rather than an unwarranted invasion of personal privacy [see e.g.,
Farrell v. Village Board of Trustees, 372 NYS 2d 905 (1975);
Gannett Co. v. County of Monroe, 59 AD 2d 309 (1977), aff'd 45 NY
2d 954 (1978); Sinicropi v. County of Nassau, 76 AD 2d 838 (1980);
Geneva Printing Co. and Donald C. Hadley v. Village of Lyons, Sup.
Ct., Wayne Cty., March 25, 1981; Montes v. State, 406 NYS 2d 664
(Court of Claims, 1978); Powhida v. City of Albany, 147 AD 2d 236
(1989); Scaccia v. NYS Division of State Police, 530 NYS 2d 309,
138 AD 2d 50 (1988); Steinmetz v. Board of Education, East
Moriches, Sup. Ct., Suffolk Cty., NYLJ, Oct. 30, 1980); Capital
Newspapers v. Burns, 67 NY 2d 562 (1986)]. Conversely, to the
extent that records are irrelevant to the performance of one's
official duties, it has been found that disclosure would indeed
constitute an unwarranted invasion of personal privacy [see e.g.,
Matter of Wool, Sup. Ct., Nassau Cty., NYLJ, Nov. 22, 1977].

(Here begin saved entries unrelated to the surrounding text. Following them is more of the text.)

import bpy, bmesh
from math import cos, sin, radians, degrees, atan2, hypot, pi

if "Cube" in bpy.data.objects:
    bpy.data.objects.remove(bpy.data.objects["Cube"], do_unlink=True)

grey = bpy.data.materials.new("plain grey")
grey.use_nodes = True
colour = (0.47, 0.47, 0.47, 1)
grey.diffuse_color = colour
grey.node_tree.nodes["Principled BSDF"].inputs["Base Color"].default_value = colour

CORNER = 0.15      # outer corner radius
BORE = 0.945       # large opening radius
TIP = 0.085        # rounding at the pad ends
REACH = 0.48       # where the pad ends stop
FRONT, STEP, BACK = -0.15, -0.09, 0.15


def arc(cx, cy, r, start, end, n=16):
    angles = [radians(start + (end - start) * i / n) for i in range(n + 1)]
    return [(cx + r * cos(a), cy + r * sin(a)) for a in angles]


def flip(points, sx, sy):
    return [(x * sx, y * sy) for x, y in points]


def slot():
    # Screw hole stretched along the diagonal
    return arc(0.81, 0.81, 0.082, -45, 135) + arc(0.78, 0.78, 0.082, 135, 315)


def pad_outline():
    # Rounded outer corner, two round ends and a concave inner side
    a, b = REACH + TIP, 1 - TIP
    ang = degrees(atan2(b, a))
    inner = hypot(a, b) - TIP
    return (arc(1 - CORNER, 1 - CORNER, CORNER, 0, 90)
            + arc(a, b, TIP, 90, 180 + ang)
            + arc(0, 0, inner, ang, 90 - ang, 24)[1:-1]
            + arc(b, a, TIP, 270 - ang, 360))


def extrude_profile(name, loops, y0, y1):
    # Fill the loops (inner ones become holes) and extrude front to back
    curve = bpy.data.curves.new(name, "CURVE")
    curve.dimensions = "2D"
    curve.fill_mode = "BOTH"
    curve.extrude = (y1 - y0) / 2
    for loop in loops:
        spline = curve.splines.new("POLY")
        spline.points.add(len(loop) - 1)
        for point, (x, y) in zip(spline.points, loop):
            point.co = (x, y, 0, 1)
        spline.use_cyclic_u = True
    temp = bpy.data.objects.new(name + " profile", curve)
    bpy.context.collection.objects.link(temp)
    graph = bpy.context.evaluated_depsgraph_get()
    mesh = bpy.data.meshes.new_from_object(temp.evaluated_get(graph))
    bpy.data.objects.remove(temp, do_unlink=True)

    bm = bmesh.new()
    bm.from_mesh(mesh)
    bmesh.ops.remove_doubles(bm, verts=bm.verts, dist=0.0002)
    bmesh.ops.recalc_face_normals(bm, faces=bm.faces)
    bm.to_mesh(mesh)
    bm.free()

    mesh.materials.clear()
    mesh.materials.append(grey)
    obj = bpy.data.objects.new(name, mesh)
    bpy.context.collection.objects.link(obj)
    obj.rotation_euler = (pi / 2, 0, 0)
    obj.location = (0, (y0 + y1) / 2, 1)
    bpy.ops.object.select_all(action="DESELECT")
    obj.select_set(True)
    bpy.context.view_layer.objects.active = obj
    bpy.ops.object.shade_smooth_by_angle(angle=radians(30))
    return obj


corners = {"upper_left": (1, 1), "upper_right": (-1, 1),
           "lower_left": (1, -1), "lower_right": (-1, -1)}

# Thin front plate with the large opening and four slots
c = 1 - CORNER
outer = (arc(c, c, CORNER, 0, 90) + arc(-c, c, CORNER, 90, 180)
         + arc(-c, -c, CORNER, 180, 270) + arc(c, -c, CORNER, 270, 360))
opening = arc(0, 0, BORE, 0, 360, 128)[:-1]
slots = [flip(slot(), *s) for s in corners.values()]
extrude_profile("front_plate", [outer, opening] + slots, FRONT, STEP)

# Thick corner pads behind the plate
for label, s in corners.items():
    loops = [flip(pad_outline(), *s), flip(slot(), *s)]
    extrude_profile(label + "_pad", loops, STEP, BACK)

Several of the decisions cited above, for example, Farrell,
Sinicropi, Geneva Printing, Scaccia and Powhida, dealt with
situations in which determinations indicating the imposition of
some sort of disciplinary action pertaining to particular public
employees were found to be available. However, when allegations or
charges of misconduct have not yet been determined or did not
result in disciplinary action, the records relating to such
allegations may, in my view, be withheld, for disclosure would
result in an unwarranted invasion of personal privacy [see e.g.,
Herald Company v. School District of City of Syracuse, 430 NYS 2d
460 (1980)].

In this instance, the person whose privacy is at issue, the
victim, was not the subject of the charges in the proceeding.
Further, she was the subject of allegations that were not proven
and which were found by a majority of the panel to be lacking
credibility. Since there is neither any indication nor any finding
that the claims made in the passages in question are anything more
than unsubstantiated allegations, it is my view that disclosure of
those portions of the report would constitute an unwarranted
invasion of personal privacy and, therefore, may be withheld from
the public.

I hope that I have been of some assistance.



Robert J. Freeman
Executive Director